Although it is possible none of this material ever made it into the dozens of historical samples at the customers old lab, this is unlikely as we had consecutive samples with this present.
Hence if it was in the sample why was it not detected? Simple, laboratories work by pipetting samples or drawing the particles up through an auto-sampler, if an object is too big to be sucked up it won’t be analysed. For example most positive displacement pipettes labs use have a diameter of only 1 or 2mm meaning a 10mm object can never be analysed this way. The same is true for online particle counters as if the material is not reaching the counter it can’t be tested. Equally, most lab and indeed inline particle counters have filter strainers at e.g. 250 or 500 microns to stop particles that can damage the particle counter from being analysed. Hence it’s important to do two things:
- Visually inspect samples for particles that ordinarily would never be sucked up by pipettes or lab instruments.
- For wear materials that are large to acid digest the sample, for example through LubeWear technology to make the ordinarily too large undetectable particles detectable again.
Why was there no problems with all this material in the system?
In reality there were problems, but the customer never made the connection. Firstly, they had two pump failures in the last 3 years on this machine. Although these had long since been thrown away during the clean out of the tank they found 13 (unlucky for some) pieces of plastic inside, which would have likely blocked or seized moving parts at some point in the future.
The solution was to add an air filter to the tank breather to prevent external contaminants entering the system so freely. The customer told us later they sent one of the samples with plastic in to their old lab as they had a couple spare bottles left before switching to us. The sample came back normal as their old lab had not picked up the material. The ironic thing is this can be spotted with the cheapest test to perform as it requires no millions of pounds of testing equipment and just a good pair of eyes, so there is really no excuse for any lab big or small missing this.
At oil analysis laboratories we visually inspect every single sample. Some labs don’t look at all, whilst others do only certain sample types, but for us we inspect every single one before they undergo a thorough set of lab analyses. I have in my time spotted all wealth of problems in a sample just by looking which has prompted the lab to perform extra potentially non routine tests to support the findings. We have literally seen it all as the next short case study will highlight.
Our analysis even saved a customer’s marriage.
This is a bold statement to end with and you may think this is an unfounded claim. It’s not just visual checks but we use all our senses in conjunction with the testing such as smell and even hearing. Yes, I have had occasions where hearing has spotted things too. For example, I have had a sample that was very sooty Diesel engine oil, so not possible to see much in the sample, but the act of shaking the sample before doing the crackle test one of my team heard a strange rattle. We drained the bottle and fished out what we thought was a thick washer type fitting at first, but once we cleaned it up we soon realised it was a man’s wedding ring. We looked who had taken the sample from our pre-reg data to ask had he or any of his colleagues lost a wedding ring. The joy was almost palpable on the telephone as indeed one of the fitters had lost his ring in an engine rebuild. They had assumed it had fallen off later in the day when he noticed, but it must have been before the oil drain from the sump bottom (a not ideal sample practice) in which a sample was taken. In this case not taking by the dipstick actually worked out quite fortuitous for the client. I am also told he won’t skip wearing gloves in future too.

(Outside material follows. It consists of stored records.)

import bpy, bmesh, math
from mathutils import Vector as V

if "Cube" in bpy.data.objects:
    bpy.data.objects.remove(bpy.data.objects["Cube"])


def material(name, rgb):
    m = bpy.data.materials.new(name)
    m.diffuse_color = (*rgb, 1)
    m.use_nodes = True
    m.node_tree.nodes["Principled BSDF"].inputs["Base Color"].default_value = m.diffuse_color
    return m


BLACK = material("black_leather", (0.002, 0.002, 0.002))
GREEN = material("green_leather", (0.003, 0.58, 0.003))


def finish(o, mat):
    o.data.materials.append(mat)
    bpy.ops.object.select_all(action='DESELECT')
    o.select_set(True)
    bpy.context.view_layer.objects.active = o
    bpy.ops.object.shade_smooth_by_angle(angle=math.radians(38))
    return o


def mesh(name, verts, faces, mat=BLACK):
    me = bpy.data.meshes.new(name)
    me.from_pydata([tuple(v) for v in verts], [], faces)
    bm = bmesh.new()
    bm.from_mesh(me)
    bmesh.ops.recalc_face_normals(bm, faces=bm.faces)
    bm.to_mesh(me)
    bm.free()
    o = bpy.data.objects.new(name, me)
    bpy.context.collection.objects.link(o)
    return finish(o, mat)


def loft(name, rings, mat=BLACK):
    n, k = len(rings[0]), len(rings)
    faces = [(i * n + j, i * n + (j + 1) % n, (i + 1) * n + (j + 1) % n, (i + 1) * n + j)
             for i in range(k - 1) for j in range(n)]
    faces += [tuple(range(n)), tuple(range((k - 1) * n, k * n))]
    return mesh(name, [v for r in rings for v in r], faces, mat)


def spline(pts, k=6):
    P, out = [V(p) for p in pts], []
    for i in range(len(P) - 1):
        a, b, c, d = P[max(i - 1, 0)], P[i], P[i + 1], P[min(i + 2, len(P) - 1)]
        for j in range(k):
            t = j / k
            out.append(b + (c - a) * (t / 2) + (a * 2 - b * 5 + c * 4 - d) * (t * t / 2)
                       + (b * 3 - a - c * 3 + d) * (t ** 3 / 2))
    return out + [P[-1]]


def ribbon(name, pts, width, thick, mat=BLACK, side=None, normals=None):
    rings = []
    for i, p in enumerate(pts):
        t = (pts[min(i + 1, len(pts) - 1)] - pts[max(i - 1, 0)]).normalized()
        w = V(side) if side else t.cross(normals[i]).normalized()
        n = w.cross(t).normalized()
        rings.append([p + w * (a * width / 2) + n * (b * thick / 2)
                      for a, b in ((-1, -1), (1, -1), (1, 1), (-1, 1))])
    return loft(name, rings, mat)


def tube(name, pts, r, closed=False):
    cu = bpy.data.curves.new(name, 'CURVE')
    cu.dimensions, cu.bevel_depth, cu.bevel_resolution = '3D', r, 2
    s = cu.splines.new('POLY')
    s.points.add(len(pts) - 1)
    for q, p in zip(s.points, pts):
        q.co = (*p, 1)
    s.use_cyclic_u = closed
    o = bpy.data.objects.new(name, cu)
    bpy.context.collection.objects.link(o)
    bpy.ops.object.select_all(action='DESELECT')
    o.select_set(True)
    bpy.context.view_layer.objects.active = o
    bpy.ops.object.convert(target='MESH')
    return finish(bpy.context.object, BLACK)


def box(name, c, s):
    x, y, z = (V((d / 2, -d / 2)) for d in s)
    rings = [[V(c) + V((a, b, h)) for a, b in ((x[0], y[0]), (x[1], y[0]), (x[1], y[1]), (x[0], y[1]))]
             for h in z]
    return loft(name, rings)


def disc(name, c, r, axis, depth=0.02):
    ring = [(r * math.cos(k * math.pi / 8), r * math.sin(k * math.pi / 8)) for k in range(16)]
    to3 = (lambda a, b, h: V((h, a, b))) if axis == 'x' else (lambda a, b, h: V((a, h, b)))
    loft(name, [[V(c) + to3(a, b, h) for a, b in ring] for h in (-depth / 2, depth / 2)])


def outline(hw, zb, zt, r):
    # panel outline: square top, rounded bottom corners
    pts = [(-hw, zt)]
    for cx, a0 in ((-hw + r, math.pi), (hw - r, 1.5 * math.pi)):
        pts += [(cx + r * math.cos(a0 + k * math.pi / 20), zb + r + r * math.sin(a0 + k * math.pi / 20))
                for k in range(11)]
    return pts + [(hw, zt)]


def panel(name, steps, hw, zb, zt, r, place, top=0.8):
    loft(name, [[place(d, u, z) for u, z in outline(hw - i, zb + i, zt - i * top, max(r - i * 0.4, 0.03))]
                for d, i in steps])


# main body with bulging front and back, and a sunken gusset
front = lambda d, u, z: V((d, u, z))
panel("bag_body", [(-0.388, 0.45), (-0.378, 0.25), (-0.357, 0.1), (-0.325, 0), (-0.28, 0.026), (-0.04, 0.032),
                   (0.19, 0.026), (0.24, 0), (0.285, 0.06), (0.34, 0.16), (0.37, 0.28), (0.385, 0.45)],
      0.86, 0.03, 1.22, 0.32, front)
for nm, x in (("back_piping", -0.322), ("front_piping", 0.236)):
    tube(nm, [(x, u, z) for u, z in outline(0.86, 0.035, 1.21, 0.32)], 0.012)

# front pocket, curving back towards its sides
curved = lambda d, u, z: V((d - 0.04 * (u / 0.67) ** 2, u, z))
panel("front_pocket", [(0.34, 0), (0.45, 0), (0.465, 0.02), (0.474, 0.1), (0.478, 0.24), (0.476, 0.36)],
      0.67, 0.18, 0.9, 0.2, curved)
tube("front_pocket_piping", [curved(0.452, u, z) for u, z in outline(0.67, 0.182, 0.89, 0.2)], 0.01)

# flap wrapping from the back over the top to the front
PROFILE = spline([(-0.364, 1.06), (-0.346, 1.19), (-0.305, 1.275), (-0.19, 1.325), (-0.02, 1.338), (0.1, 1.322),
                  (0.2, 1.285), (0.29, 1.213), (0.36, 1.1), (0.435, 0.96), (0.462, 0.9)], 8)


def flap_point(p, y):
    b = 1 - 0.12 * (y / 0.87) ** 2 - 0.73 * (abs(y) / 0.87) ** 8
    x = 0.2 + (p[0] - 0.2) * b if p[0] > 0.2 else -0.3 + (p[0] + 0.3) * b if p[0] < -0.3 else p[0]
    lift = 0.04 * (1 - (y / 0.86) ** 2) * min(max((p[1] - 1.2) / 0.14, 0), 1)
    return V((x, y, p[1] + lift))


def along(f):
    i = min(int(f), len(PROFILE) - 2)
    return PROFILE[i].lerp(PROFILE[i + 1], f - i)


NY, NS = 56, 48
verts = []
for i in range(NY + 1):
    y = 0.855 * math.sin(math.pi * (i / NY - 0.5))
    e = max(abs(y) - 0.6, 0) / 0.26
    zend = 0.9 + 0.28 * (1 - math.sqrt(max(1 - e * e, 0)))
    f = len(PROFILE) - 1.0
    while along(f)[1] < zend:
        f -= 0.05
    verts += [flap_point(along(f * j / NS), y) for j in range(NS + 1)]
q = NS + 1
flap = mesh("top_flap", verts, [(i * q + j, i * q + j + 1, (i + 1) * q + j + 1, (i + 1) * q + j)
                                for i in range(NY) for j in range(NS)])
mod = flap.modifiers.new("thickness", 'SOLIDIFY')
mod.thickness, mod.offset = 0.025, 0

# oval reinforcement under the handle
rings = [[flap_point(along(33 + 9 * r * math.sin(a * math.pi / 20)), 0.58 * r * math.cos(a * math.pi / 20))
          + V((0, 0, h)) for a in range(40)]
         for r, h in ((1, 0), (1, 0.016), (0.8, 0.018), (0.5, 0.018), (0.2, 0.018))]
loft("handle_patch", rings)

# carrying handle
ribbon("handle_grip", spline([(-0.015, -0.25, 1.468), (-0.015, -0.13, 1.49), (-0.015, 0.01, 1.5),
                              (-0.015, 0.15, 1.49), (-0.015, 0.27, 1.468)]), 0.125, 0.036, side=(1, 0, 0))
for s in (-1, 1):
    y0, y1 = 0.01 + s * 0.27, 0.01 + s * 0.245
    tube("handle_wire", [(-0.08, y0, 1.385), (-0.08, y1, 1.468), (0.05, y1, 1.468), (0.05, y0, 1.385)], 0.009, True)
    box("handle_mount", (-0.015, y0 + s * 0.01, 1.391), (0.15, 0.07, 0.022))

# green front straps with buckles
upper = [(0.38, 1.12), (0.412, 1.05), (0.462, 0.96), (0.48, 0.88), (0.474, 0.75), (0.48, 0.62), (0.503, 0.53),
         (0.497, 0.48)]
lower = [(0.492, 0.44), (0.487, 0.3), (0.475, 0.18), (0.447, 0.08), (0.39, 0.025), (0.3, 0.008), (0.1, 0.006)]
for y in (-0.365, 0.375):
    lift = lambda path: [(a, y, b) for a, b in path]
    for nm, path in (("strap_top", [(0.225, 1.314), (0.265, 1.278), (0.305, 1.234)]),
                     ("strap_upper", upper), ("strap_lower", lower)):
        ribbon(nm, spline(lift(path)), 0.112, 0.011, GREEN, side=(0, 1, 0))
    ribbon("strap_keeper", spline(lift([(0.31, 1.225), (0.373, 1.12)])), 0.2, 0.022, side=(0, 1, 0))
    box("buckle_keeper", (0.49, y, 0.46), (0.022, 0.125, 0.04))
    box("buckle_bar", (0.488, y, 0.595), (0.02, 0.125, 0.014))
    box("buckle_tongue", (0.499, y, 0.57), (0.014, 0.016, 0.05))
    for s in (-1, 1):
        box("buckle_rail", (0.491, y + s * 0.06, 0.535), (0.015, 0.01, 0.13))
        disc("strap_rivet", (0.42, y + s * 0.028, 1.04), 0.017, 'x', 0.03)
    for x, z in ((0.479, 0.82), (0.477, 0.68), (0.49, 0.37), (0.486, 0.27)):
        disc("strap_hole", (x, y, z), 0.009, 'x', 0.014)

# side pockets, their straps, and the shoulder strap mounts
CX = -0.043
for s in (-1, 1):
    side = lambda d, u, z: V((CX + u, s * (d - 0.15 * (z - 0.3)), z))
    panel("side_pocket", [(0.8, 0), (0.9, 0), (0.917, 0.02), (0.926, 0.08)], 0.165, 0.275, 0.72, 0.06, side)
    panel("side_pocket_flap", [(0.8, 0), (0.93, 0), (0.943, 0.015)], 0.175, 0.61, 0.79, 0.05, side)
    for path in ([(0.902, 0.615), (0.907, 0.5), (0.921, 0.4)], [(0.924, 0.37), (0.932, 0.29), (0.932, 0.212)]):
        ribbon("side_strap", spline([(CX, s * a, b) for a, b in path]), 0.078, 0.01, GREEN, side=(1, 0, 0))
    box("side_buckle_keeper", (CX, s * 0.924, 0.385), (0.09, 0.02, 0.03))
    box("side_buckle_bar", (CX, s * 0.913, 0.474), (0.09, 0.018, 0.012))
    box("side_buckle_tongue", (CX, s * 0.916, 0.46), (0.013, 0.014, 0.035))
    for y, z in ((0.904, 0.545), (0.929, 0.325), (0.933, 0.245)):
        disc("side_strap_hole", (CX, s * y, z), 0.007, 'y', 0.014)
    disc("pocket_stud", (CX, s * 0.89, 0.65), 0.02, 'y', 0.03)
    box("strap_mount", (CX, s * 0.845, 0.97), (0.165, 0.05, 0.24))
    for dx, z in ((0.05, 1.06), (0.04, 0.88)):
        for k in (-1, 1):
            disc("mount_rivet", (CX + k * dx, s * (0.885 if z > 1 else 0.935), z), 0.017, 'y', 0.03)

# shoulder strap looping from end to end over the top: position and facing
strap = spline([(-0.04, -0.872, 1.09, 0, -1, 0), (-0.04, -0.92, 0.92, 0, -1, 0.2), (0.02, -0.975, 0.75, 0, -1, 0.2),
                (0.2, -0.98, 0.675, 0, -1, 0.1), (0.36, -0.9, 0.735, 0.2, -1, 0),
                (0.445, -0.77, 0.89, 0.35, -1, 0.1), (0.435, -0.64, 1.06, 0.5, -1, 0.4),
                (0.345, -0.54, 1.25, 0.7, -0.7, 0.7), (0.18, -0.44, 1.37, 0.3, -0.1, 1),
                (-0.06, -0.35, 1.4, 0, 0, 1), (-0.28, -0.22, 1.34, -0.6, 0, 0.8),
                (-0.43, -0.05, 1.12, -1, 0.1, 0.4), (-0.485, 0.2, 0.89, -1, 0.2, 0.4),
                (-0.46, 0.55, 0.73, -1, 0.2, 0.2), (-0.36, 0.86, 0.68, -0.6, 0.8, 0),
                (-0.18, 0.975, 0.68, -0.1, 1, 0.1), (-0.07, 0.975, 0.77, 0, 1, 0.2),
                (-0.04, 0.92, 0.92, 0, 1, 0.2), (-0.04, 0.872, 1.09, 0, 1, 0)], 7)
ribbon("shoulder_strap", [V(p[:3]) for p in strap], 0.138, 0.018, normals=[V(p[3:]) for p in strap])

We can’t promise an oil sample can save your marriage as in this scenario, but we can certainly help you save your machinery by spotting things other labs miss. If you would like to find out more about oil analysis please click the contact us button to get in touch.